Instructions to follow: Look for the word "Vector" in the entries below, then copy every line that has it.

Input:
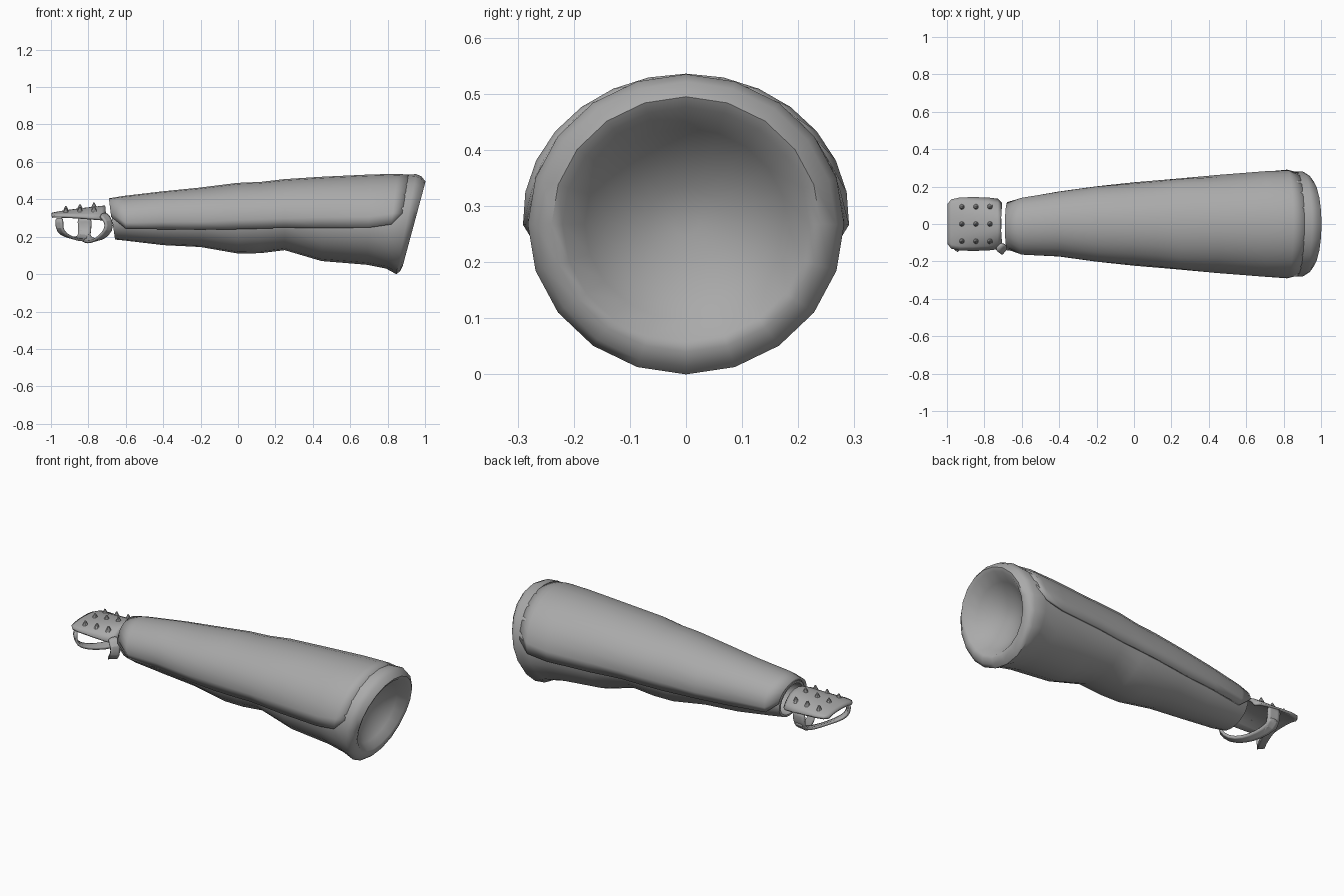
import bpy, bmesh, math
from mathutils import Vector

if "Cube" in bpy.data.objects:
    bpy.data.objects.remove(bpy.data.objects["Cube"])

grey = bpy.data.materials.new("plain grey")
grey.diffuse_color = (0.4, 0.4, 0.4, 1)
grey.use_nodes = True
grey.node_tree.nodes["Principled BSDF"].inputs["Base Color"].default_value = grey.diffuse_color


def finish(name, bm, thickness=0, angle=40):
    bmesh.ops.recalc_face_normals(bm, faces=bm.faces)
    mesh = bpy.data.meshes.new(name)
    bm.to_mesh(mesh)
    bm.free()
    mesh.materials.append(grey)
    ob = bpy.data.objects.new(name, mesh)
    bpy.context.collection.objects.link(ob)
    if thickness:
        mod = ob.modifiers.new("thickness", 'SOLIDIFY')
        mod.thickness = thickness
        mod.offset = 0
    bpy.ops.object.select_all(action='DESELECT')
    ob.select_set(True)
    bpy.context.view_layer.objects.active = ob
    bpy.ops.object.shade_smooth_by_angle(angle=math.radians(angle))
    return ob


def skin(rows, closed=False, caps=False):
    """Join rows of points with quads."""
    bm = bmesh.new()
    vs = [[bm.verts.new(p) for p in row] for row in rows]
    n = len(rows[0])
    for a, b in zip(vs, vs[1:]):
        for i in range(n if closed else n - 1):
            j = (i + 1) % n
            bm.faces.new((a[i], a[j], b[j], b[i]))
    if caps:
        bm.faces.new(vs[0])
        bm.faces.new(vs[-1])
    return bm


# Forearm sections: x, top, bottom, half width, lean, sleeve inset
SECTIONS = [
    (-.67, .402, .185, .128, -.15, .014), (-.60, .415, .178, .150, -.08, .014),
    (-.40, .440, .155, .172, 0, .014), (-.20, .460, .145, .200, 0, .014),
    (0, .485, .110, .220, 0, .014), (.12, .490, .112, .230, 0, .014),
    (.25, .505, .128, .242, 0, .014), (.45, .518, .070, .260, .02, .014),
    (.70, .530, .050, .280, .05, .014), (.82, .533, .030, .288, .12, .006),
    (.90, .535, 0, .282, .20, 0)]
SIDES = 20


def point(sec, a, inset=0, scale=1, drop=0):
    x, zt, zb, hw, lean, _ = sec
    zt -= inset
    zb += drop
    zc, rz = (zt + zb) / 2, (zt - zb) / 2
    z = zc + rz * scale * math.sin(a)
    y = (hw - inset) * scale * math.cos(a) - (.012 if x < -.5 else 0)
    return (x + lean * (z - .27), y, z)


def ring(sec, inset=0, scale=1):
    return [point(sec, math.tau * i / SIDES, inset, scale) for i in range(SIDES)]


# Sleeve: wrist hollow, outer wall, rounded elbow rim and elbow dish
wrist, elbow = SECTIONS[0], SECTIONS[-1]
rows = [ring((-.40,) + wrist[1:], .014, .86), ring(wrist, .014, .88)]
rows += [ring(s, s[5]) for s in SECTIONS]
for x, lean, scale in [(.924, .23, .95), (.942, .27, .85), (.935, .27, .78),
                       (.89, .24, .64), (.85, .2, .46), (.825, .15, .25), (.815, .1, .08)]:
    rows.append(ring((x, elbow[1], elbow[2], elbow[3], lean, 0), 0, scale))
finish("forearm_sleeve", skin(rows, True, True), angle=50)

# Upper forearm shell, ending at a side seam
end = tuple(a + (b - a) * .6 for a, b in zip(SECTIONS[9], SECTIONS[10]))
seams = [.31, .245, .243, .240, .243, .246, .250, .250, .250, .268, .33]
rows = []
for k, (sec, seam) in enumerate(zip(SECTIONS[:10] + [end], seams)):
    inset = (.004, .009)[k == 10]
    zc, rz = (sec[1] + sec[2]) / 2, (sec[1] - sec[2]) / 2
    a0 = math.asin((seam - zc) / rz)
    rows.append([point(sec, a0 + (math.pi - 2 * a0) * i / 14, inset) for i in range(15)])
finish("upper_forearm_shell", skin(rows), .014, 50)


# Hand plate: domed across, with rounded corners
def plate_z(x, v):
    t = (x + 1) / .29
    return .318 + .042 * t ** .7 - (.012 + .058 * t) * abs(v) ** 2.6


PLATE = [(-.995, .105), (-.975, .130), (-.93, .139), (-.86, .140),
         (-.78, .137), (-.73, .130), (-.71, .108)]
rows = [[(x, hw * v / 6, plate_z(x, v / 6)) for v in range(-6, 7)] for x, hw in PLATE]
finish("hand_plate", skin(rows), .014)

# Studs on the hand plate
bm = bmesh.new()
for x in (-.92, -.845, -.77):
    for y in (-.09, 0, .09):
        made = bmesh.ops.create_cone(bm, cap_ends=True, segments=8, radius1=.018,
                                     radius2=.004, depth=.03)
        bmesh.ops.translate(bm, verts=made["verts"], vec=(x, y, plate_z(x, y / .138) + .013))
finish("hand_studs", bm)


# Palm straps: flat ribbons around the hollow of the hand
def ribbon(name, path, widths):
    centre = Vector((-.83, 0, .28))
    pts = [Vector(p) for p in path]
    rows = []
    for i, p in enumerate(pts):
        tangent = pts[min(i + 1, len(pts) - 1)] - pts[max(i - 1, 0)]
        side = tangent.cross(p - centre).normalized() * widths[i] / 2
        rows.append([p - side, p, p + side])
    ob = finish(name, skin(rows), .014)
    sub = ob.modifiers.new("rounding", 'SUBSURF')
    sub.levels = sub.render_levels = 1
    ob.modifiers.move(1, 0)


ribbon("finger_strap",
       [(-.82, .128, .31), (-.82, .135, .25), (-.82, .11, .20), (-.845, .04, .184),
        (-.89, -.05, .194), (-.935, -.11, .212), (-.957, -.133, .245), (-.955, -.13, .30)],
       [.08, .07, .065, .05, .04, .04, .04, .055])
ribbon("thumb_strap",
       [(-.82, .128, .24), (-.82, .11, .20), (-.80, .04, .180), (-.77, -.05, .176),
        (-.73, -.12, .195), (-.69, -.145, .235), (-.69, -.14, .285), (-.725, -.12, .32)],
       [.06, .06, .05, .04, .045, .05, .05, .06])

...

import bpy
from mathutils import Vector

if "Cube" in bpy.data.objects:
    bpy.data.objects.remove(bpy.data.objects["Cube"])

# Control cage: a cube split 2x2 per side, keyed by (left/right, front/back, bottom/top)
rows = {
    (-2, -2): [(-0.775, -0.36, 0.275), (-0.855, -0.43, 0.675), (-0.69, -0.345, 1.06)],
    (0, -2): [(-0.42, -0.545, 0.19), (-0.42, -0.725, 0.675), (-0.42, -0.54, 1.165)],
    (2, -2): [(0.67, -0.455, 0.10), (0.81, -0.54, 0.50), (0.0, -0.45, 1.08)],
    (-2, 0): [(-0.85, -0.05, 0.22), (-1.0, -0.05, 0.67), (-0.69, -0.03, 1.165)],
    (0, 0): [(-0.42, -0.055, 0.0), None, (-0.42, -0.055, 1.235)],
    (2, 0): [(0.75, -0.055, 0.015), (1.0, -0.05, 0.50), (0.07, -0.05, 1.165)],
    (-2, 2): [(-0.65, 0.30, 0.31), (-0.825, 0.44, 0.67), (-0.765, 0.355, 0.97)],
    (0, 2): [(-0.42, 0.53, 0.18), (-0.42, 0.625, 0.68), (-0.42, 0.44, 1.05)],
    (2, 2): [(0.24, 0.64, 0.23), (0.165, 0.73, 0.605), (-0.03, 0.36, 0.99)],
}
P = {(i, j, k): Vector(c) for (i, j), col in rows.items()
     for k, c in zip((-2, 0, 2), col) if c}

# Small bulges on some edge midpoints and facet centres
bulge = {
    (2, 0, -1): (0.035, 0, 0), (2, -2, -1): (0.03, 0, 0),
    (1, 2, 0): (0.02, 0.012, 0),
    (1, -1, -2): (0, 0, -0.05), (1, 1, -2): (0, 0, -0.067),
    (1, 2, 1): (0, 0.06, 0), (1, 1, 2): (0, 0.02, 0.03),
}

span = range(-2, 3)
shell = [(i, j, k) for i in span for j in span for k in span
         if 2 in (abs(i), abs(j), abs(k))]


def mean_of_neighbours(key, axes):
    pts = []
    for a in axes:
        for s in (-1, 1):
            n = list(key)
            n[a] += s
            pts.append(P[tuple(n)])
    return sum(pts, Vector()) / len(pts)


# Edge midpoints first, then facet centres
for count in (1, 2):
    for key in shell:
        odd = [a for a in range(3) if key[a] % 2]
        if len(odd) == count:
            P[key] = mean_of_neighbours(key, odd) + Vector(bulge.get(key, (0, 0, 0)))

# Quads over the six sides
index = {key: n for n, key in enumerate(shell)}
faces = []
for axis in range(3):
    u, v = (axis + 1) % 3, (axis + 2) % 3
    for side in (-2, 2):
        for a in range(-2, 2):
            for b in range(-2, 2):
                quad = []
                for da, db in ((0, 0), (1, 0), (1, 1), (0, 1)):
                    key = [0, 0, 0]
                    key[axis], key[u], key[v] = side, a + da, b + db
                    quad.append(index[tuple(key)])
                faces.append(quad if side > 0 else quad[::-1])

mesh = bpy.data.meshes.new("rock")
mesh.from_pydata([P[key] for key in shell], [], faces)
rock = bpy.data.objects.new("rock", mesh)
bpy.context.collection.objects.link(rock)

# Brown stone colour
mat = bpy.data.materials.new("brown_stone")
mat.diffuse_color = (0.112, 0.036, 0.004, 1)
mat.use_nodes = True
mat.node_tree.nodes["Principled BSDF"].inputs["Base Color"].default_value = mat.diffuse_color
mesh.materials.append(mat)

Solution to the exercise:
from mathutils import Vector
    centre = Vector((-.83, 0, .28))
    pts = [Vector(p) for p in path]
from mathutils import Vector
P = {(i, j, k): Vector(c) for (i, j), col in rows.items()
    return sum(pts, Vector()) / len(pts)
            P[key] = mean_of_neighbours(key, odd) + Vector(bulge.get(key, (0, 0, 0)))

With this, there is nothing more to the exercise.